[[ Material provided open ]]

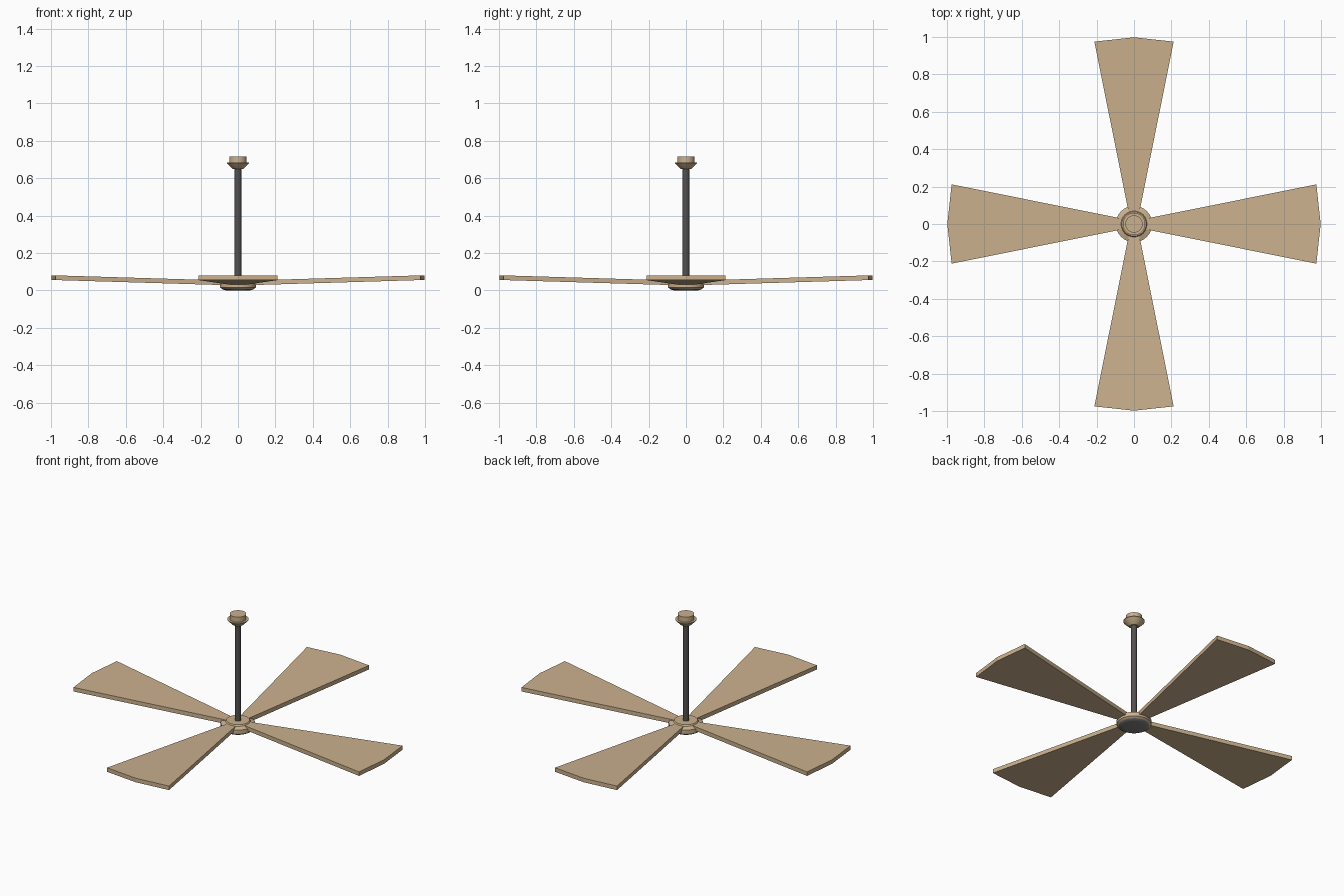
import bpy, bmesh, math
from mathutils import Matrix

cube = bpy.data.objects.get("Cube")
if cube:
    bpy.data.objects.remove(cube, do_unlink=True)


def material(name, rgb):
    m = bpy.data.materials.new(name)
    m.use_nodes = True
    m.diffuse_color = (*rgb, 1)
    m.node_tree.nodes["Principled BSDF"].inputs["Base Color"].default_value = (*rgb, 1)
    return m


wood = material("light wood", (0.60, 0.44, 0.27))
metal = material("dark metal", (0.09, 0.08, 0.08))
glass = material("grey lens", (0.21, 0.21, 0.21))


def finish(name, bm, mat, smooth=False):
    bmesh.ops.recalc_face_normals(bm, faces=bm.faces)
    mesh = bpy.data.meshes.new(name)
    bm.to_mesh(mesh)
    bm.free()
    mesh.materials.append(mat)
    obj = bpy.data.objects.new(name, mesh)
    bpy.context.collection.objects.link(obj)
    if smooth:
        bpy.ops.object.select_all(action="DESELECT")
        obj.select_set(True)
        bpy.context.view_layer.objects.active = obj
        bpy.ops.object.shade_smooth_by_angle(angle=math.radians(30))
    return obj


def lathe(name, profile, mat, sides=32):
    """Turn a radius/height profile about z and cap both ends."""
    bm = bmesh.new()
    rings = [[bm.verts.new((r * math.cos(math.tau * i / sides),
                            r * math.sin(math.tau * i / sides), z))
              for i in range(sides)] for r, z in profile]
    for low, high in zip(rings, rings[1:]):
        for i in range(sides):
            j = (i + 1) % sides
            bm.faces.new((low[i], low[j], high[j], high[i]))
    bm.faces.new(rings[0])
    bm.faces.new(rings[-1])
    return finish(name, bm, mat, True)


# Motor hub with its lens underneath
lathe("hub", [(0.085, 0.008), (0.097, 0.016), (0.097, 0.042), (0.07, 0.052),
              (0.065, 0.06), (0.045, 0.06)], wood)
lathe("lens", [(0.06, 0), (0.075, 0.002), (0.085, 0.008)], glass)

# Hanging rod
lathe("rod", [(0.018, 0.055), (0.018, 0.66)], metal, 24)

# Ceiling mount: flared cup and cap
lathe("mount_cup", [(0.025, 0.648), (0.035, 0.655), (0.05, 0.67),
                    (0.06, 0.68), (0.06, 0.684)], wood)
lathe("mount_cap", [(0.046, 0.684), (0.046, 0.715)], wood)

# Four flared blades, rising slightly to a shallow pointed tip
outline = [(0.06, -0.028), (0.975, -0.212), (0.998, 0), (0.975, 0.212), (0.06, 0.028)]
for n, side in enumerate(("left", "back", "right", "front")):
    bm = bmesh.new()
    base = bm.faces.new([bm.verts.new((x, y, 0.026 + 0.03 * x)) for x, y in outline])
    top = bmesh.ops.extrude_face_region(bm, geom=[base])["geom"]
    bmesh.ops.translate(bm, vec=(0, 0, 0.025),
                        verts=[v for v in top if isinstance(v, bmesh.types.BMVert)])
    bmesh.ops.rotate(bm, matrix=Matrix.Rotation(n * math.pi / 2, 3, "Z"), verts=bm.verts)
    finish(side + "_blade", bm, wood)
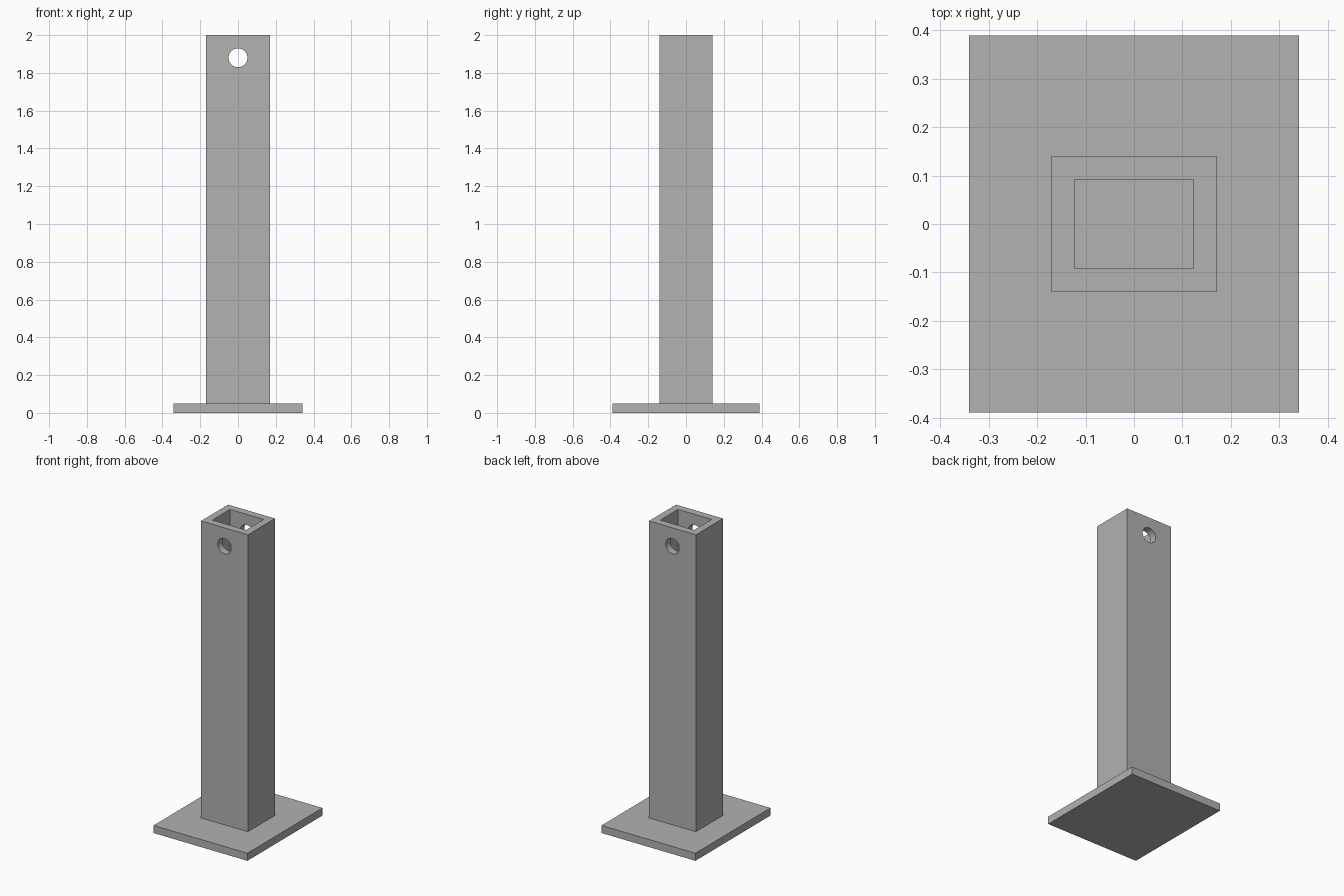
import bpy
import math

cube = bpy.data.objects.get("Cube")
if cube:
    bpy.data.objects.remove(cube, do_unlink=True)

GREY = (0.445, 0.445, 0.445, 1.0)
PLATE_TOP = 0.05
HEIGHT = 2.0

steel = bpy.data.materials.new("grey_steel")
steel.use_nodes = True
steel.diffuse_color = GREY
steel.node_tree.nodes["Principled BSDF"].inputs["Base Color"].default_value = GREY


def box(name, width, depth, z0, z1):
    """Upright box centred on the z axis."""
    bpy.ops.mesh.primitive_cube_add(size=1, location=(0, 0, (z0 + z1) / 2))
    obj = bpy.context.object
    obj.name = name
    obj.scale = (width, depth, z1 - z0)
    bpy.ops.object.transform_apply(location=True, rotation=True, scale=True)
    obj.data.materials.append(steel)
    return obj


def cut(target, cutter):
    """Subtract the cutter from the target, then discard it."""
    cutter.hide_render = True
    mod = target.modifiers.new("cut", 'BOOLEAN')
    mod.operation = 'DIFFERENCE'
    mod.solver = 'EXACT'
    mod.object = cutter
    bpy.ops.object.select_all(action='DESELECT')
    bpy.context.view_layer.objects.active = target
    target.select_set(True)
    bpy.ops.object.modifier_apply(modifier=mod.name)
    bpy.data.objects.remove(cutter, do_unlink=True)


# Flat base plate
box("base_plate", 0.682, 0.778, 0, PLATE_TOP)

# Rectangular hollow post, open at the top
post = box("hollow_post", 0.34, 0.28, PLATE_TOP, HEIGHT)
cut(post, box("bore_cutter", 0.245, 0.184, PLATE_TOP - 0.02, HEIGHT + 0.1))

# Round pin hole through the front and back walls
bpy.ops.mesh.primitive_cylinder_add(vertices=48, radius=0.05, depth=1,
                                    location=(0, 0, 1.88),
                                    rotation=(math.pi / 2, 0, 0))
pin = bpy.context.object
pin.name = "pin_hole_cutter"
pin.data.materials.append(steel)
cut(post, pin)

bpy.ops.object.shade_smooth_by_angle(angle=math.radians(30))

[[ Material provided closed ]]

Show the lines of the material that contain the word "name".

## Reply
def material(name, rgb):
    m = bpy.data.materials.new(name)
def finish(name, bm, mat, smooth=False):
    mesh = bpy.data.meshes.new(name)
    obj = bpy.data.objects.new(name, mesh)
def lathe(name, profile, mat, sides=32):
    return finish(name, bm, mat, True)
def box(name, width, depth, z0, z1):
    obj.name = name
    bpy.ops.object.modifier_apply(modifier=mod.name)
pin.name = "pin_hole_cutter"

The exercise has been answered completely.